*Collection entries*:
__________________________________________________

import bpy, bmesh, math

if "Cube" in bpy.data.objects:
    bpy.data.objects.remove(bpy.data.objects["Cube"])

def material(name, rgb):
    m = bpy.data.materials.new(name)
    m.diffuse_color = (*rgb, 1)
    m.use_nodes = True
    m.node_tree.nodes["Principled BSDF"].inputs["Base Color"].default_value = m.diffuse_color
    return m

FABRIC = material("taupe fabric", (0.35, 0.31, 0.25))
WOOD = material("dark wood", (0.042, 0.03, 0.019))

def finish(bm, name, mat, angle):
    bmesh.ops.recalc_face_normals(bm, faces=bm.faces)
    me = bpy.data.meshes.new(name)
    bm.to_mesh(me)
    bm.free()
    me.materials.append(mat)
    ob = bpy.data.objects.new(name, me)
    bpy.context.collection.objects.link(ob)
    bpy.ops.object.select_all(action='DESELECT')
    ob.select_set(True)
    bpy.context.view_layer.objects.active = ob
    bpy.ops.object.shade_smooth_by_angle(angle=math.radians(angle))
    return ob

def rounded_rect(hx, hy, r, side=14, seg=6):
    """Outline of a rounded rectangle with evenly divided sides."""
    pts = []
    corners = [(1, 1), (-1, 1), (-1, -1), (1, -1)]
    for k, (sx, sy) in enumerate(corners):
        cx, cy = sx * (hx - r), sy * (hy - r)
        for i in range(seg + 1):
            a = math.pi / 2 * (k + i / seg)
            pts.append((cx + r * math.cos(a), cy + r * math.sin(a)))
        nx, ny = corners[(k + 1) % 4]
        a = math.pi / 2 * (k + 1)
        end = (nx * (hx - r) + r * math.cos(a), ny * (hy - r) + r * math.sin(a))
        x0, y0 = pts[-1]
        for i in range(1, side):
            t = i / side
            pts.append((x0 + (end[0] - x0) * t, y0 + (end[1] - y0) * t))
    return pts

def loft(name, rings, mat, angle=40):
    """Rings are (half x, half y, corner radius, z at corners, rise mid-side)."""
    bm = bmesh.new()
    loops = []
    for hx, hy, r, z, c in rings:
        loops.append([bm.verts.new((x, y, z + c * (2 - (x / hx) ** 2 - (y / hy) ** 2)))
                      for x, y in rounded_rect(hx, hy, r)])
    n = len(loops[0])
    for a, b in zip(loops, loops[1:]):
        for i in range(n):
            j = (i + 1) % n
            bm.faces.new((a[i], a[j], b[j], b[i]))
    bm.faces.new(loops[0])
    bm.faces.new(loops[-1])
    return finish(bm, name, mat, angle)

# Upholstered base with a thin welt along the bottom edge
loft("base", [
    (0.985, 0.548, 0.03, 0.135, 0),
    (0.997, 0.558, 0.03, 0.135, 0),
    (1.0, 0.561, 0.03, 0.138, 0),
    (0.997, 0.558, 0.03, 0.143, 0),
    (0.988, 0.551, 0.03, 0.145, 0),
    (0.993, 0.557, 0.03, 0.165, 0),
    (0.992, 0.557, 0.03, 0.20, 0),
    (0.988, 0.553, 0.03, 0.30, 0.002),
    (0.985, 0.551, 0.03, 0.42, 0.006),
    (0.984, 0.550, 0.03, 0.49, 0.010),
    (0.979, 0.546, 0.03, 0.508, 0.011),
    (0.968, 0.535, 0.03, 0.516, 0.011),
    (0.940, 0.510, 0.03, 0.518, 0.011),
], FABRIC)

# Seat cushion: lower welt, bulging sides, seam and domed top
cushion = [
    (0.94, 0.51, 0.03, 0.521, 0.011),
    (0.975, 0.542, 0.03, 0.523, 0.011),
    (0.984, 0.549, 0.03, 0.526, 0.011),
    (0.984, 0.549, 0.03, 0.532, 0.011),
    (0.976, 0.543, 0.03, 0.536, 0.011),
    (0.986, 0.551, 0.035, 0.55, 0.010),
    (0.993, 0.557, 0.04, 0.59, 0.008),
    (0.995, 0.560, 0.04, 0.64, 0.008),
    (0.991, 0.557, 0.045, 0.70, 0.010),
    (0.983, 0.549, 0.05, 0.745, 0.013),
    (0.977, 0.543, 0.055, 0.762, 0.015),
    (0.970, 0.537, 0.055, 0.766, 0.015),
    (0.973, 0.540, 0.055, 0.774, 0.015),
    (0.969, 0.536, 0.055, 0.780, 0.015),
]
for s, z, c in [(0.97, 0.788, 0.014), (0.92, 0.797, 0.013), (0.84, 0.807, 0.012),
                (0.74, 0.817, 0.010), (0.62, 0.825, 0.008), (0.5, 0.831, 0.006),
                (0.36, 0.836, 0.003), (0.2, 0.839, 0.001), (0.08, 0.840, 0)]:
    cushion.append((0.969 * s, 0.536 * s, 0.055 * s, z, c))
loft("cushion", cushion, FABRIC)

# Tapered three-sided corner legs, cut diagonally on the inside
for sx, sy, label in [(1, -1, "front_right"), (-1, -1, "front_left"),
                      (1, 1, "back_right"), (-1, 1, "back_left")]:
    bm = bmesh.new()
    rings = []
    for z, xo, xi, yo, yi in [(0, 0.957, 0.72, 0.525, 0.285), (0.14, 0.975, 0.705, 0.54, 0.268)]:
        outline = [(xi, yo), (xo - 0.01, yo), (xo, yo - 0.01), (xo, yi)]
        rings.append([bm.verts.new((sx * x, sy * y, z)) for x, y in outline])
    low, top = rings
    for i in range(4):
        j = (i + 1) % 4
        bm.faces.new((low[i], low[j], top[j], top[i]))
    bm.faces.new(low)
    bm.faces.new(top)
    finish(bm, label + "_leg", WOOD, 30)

__________________________________________________

*What you will do*:
Extract the lines above, from the first one through the one containing "me.materials.append(mat)", and return only those, unchanged.

*Written reply*:
import bpy, bmesh, math

if "Cube" in bpy.data.objects:
    bpy.data.objects.remove(bpy.data.objects["Cube"])

def material(name, rgb):
    m = bpy.data.materials.new(name)
    m.diffuse_color = (*rgb, 1)
    m.use_nodes = True
    m.node_tree.nodes["Principled BSDF"].inputs["Base Color"].default_value = m.diffuse_color
    return m

FABRIC = material("taupe fabric", (0.35, 0.31, 0.25))
WOOD = material("dark wood", (0.042, 0.03, 0.019))

def finish(bm, name, mat, angle):
    bmesh.ops.recalc_face_normals(bm, faces=bm.faces)
    me = bpy.data.meshes.new(name)
    bm.to_mesh(me)
    bm.free()
    me.materials.append(mat)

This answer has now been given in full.